- What is required
The lines you return should be those containing the string "grey", taken from the data below.

Dataset entries
>>>

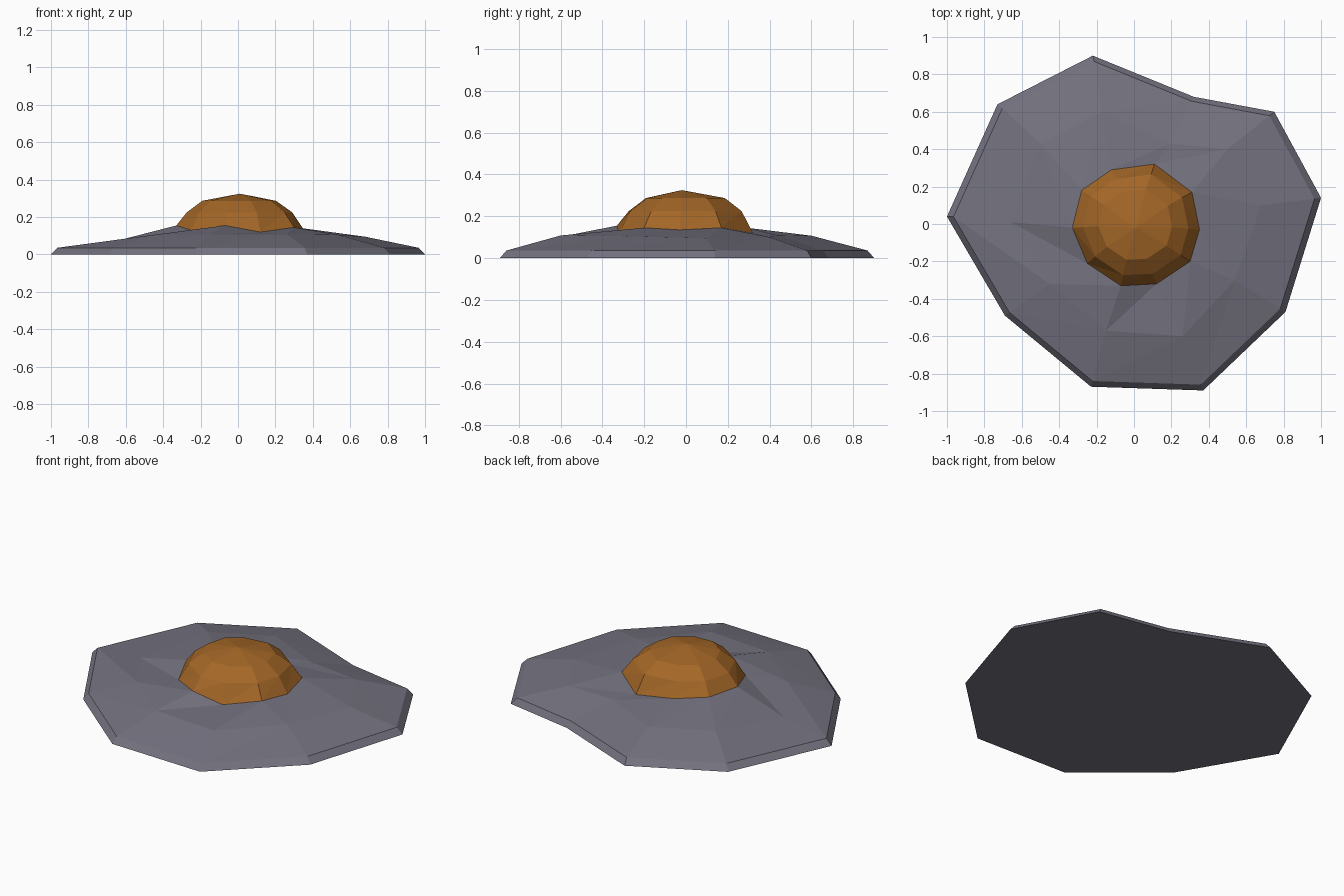
import bpy
import bmesh

default = bpy.data.objects.get("Cube")
if default:
    bpy.data.objects.remove(default, do_unlink=True)


def material(name, color):
    mat = bpy.data.materials.new(name)
    mat.use_nodes = True
    mat.diffuse_color = color
    mat.node_tree.nodes["Principled BSDF"].inputs["Base Color"].default_value = color
    return mat


def scaled(ring, factor, height):
    return [(x * factor, y * factor, height) for x, y, *_ in ring]


def loft(name, rings, mat, bottom=False, apex=None):
    """Join rings of equal count with triangles, then close the ends."""
    bm = bmesh.new()
    loops = [[bm.verts.new(p) for p in ring] for ring in rings]
    count = len(rings[0])
    for outer, inner in zip(loops, loops[1:]):
        for i in range(count):
            j = (i + 1) % count
            bm.faces.new((outer[i], inner[j], inner[i]))
            bm.faces.new((outer[i], outer[j], inner[j]))
    if bottom:
        bm.faces.new(loops[0][::-1])
    if apex:
        top = bm.verts.new(apex)
        for i in range(count):
            bm.faces.new((loops[-1][i], loops[-1][(i + 1) % count], top))
    mesh = bpy.data.meshes.new(name)
    bm.to_mesh(mesh)
    bm.free()
    mesh.materials.append(mat)
    obj = bpy.data.objects.new(name, mesh)
    bpy.context.collection.objects.link(obj)
    return obj


grey = material("slate grey", (0.175, 0.168, 0.212, 1))
orange = material("burnt orange", (0.37, 0.135, 0.02, 1))

# Irregular outline, ridge and dome seam, all counter-clockwise from the left side
outline = [(1, .14), (.75, .6), (.32, .68), (-.22, .9), (-.73, .64),
           (-1, .04), (-.69, -.49), (-.23, -.87), (.37, -.89), (.81, -.47)]
ridge = [(.68, .1, .095), (.5, .4, .1), (.19, .43, .11), (-.17, .6, .107), (-.5, .43, .105),
         (-.66, .01, .07), (-.45, -.32, .105), (-.15, -.57, .108), (.26, -.6, .108), (.54, -.3, .105)]
seam = [(.35, -.03, .135), (.31, .17, .145), (.11, .32, .12), (-.12, .29, .145), (-.28, .18, .155),
        (-.33, -.02, .155), (-.25, -.21, .13), (-.07, -.33, .155), (.12, -.32, .12), (.3, -.2, .145)]

# Low spreading base with a bevelled rim
loft("base_mound", [scaled(outline, 1, 0), scaled(outline, .965, .036), ridge, seam],
     grey, bottom=True)

# Faceted dome rising from the seam
loft("dome", [seam, scaled(seam, .83, .225), scaled(seam, .58, .287)],
     orange, apex=(.01, -.02, .325))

<<<

- Your response
grey = material("slate grey", (0.175, 0.168, 0.212, 1))
     grey, bottom=True)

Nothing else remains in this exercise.